◆ **Recorded information**
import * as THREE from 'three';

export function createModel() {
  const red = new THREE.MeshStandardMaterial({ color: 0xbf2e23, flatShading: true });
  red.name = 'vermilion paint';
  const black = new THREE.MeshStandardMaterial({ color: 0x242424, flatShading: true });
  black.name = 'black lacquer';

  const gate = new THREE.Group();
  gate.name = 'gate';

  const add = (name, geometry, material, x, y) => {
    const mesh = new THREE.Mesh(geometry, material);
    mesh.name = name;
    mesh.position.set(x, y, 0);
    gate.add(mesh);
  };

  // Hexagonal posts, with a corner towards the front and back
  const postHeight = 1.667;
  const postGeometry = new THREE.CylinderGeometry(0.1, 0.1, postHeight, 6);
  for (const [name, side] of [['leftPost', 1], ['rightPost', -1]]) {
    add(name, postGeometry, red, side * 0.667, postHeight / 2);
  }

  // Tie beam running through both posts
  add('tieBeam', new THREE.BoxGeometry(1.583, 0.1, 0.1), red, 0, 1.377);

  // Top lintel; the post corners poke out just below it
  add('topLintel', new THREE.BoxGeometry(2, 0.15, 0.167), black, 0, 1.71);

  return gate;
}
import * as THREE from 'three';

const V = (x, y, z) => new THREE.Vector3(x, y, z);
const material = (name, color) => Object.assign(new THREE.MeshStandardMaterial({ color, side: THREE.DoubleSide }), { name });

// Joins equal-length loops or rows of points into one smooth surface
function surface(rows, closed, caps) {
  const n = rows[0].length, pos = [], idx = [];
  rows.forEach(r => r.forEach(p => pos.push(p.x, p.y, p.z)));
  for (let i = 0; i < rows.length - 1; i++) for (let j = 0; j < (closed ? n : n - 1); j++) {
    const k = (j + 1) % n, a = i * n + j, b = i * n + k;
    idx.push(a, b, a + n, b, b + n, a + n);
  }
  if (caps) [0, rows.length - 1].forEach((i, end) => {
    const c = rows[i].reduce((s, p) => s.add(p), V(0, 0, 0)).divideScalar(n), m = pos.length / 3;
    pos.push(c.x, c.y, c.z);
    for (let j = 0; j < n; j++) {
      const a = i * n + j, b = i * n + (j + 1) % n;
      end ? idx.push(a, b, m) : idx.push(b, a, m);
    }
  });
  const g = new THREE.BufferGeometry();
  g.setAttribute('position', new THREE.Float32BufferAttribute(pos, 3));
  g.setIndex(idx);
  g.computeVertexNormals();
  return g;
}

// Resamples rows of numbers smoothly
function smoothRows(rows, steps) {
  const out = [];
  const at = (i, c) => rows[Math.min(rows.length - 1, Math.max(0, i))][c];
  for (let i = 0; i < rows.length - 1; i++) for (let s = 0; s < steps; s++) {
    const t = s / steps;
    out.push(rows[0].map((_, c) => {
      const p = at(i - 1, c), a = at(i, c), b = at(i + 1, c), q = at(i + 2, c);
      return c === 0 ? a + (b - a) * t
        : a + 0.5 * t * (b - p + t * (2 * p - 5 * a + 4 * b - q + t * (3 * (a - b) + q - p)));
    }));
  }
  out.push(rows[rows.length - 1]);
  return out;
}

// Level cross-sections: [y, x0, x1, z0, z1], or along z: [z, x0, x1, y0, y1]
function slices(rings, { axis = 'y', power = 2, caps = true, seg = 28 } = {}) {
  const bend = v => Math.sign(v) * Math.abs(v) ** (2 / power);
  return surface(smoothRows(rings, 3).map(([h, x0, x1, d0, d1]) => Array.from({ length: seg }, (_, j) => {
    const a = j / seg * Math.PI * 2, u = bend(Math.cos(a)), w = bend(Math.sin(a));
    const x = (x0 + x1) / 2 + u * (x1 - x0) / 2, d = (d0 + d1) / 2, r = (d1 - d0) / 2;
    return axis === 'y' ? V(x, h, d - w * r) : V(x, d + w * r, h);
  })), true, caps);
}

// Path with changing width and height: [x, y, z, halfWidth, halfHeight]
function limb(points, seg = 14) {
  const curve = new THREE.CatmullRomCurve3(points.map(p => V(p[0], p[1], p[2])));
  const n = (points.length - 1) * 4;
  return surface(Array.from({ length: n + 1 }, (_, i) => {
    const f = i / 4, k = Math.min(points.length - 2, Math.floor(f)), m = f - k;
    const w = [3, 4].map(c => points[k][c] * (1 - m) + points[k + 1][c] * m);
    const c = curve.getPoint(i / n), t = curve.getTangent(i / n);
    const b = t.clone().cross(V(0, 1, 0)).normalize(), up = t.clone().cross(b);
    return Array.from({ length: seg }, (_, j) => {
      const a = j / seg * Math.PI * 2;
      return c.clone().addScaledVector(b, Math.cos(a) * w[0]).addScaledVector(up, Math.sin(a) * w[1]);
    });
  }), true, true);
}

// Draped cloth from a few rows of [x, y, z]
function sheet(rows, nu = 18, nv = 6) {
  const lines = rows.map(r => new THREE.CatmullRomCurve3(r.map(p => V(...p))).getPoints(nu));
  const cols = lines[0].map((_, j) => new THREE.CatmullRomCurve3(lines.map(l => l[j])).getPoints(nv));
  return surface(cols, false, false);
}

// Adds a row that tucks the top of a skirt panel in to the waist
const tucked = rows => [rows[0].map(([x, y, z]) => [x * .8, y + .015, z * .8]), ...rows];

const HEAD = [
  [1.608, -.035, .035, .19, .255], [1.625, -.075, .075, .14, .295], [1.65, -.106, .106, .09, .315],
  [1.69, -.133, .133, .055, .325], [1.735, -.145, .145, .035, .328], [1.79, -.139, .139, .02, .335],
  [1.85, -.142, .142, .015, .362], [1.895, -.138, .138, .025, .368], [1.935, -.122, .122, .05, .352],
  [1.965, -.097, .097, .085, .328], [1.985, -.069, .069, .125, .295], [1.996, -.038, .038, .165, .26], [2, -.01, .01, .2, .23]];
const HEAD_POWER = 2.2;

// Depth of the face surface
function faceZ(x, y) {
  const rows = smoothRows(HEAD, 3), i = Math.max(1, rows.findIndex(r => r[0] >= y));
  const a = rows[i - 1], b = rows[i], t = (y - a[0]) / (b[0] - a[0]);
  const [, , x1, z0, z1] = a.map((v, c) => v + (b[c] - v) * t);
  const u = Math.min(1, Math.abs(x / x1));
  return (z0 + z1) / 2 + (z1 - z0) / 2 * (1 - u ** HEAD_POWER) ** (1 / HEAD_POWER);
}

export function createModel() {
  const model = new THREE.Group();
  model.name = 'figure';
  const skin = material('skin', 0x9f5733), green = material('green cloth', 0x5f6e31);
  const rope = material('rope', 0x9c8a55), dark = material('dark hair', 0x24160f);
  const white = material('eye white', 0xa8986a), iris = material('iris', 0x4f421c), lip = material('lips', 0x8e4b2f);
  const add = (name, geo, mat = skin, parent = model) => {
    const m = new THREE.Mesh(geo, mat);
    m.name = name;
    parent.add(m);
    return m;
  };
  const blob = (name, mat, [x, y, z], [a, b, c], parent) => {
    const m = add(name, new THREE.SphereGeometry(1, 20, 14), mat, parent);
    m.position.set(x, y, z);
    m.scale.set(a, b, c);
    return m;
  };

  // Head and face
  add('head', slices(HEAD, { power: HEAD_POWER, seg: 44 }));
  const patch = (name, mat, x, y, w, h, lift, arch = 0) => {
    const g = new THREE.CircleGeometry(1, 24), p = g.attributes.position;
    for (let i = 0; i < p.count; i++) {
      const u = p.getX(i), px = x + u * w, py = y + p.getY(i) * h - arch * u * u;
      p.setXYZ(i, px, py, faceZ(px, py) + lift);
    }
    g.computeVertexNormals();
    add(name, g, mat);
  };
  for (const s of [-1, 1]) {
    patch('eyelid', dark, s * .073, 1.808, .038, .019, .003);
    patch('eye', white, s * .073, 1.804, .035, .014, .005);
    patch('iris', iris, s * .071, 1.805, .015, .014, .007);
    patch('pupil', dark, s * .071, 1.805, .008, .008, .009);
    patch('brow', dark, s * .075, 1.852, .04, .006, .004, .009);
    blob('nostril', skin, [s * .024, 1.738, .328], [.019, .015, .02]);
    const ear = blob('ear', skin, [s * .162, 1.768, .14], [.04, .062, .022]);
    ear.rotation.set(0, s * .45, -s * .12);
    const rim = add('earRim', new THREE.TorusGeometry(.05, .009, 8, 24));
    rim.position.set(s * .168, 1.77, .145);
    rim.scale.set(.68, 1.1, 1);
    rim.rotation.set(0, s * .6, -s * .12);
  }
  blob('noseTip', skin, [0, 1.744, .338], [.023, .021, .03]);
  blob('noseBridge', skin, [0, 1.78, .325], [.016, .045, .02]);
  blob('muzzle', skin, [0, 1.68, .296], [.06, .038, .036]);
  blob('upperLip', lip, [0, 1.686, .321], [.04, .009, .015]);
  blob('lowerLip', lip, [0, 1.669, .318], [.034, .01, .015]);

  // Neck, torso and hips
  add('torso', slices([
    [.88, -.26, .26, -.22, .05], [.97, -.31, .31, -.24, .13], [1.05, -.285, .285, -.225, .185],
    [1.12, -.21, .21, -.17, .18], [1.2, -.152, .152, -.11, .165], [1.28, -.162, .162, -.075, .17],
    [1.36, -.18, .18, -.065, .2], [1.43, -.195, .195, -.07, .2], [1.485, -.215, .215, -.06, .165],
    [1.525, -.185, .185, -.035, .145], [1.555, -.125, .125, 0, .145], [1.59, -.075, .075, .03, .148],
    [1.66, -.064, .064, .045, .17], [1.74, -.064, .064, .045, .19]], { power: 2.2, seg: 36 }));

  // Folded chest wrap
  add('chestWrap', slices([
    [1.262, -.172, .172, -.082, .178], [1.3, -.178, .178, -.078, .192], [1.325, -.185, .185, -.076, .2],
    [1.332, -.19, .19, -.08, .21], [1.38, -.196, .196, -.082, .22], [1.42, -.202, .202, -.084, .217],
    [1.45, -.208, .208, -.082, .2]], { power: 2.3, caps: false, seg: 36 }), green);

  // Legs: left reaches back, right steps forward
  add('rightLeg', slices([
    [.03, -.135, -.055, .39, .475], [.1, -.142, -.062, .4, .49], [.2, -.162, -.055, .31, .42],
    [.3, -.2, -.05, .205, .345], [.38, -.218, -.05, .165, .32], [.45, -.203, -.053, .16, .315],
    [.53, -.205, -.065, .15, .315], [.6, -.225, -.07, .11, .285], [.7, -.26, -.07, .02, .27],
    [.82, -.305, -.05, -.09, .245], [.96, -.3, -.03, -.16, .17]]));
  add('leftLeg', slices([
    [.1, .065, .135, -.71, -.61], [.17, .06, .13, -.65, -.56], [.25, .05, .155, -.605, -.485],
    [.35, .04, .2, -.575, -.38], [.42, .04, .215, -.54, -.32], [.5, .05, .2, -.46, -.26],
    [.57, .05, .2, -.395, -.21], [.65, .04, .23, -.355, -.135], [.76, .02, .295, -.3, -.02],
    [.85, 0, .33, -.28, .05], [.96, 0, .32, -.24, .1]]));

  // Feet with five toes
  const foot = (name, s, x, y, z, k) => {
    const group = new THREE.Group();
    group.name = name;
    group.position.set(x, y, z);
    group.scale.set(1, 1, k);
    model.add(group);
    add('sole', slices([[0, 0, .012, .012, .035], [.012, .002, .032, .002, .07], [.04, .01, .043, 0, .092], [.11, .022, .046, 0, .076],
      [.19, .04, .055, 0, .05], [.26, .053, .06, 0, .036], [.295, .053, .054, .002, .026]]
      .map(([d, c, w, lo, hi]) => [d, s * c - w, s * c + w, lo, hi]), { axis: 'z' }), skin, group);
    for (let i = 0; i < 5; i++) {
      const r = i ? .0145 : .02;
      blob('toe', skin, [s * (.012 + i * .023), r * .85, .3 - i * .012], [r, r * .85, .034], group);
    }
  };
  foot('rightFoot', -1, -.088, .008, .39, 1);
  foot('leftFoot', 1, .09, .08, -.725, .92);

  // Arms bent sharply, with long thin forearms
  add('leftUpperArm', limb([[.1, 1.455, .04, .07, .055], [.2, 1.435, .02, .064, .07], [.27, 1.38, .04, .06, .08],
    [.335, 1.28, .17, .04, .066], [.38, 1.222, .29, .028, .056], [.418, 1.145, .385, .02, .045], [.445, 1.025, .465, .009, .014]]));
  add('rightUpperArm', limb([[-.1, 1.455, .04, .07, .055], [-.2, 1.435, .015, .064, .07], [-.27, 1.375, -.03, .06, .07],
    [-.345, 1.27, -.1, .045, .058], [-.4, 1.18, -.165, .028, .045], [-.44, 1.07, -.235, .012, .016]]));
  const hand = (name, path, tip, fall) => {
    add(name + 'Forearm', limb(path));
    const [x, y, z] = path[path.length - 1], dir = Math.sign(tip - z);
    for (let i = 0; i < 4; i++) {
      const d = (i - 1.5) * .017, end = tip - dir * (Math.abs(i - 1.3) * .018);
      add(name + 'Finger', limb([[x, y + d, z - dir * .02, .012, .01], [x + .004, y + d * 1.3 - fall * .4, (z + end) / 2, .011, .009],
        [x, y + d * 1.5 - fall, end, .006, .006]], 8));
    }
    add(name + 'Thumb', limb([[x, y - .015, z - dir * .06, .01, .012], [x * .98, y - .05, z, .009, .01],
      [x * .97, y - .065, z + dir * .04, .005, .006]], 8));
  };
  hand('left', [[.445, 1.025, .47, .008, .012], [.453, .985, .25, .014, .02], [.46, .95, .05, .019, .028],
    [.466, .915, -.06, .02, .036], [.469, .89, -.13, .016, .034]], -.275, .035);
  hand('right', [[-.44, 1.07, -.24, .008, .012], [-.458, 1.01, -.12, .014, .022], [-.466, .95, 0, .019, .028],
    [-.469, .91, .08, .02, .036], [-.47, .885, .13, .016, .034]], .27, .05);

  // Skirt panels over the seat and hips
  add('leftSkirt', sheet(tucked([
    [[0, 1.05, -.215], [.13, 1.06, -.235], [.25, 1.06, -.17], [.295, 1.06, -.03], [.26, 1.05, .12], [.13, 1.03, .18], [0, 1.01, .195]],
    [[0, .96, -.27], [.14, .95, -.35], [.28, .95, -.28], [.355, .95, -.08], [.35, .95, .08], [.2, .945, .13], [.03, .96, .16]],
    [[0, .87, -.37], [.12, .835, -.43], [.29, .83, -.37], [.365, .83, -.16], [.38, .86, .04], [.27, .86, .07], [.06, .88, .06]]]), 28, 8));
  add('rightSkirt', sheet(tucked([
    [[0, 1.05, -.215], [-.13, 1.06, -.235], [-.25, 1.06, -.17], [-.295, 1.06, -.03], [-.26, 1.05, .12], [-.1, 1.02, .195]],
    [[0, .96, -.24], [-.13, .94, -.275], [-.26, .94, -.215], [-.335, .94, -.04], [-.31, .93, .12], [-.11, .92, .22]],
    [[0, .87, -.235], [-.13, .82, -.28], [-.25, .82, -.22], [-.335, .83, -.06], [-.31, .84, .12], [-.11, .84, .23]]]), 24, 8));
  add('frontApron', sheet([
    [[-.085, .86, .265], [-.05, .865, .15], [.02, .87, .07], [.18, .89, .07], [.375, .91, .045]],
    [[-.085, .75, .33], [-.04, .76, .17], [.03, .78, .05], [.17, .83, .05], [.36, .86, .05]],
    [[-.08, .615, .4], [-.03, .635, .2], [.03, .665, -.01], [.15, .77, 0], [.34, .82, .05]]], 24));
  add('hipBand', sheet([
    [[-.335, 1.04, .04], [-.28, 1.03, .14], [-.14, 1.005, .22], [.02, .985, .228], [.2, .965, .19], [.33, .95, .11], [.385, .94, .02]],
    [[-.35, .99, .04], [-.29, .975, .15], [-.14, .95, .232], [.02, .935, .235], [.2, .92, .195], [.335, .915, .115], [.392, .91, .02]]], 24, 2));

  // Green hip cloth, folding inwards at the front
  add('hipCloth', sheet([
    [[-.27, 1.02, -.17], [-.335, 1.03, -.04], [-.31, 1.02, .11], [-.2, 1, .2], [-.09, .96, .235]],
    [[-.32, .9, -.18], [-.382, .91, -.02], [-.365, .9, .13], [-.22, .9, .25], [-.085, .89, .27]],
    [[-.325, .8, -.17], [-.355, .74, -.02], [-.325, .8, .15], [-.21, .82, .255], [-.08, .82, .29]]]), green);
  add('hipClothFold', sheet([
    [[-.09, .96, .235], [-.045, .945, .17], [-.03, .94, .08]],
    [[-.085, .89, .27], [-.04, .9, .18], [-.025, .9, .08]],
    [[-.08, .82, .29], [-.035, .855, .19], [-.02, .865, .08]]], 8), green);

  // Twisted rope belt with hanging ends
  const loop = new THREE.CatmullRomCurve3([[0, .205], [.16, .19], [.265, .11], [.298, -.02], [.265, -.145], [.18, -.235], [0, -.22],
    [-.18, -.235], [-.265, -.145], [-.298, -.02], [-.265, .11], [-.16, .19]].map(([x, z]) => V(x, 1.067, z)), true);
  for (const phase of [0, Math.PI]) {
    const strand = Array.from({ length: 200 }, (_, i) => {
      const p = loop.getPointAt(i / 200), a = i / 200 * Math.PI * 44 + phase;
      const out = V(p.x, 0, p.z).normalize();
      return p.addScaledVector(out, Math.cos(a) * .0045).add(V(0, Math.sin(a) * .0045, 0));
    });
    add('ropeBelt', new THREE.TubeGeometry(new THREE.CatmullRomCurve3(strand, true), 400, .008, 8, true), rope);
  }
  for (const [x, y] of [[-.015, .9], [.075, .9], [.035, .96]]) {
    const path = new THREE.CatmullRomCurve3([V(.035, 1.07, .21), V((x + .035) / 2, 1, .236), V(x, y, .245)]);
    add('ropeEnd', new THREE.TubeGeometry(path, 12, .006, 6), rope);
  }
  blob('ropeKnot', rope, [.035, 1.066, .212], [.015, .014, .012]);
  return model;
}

◆ **Work instruction**
Set down only the lines above that fall between the line holding "const at = (i, c)" and the line holding "const c = curve.getPoint(i", inclusive, keeping each exact.

◆ **Answer to the problem**
  const at = (i, c) => rows[Math.min(rows.length - 1, Math.max(0, i))][c];
  for (let i = 0; i < rows.length - 1; i++) for (let s = 0; s < steps; s++) {
    const t = s / steps;
    out.push(rows[0].map((_, c) => {
      const p = at(i - 1, c), a = at(i, c), b = at(i + 1, c), q = at(i + 2, c);
      return c === 0 ? a + (b - a) * t
        : a + 0.5 * t * (b - p + t * (2 * p - 5 * a + 4 * b - q + t * (3 * (a - b) + q - p)));
    }));
  }
  out.push(rows[rows.length - 1]);
  return out;
}

// Level cross-sections: [y, x0, x1, z0, z1], or along z: [z, x0, x1, y0, y1]
function slices(rings, { axis = 'y', power = 2, caps = true, seg = 28 } = {}) {
  const bend = v => Math.sign(v) * Math.abs(v) ** (2 / power);
  return surface(smoothRows(rings, 3).map(([h, x0, x1, d0, d1]) => Array.from({ length: seg }, (_, j) => {
    const a = j / seg * Math.PI * 2, u = bend(Math.cos(a)), w = bend(Math.sin(a));
    const x = (x0 + x1) / 2 + u * (x1 - x0) / 2, d = (d0 + d1) / 2, r = (d1 - d0) / 2;
    return axis === 'y' ? V(x, h, d - w * r) : V(x, d + w * r, h);
  })), true, caps);
}

// Path with changing width and height: [x, y, z, halfWidth, halfHeight]
function limb(points, seg = 14) {
  const curve = new THREE.CatmullRomCurve3(points.map(p => V(p[0], p[1], p[2])));
  const n = (points.length - 1) * 4;
  return surface(Array.from({ length: n + 1 }, (_, i) => {
    const f = i / 4, k = Math.min(points.length - 2, Math.floor(f)), m = f - k;
    const w = [3, 4].map(c => points[k][c] * (1 - m) + points[k + 1][c] * m);
    const c = curve.getPoint(i / n), t = curve.getTangent(i / n);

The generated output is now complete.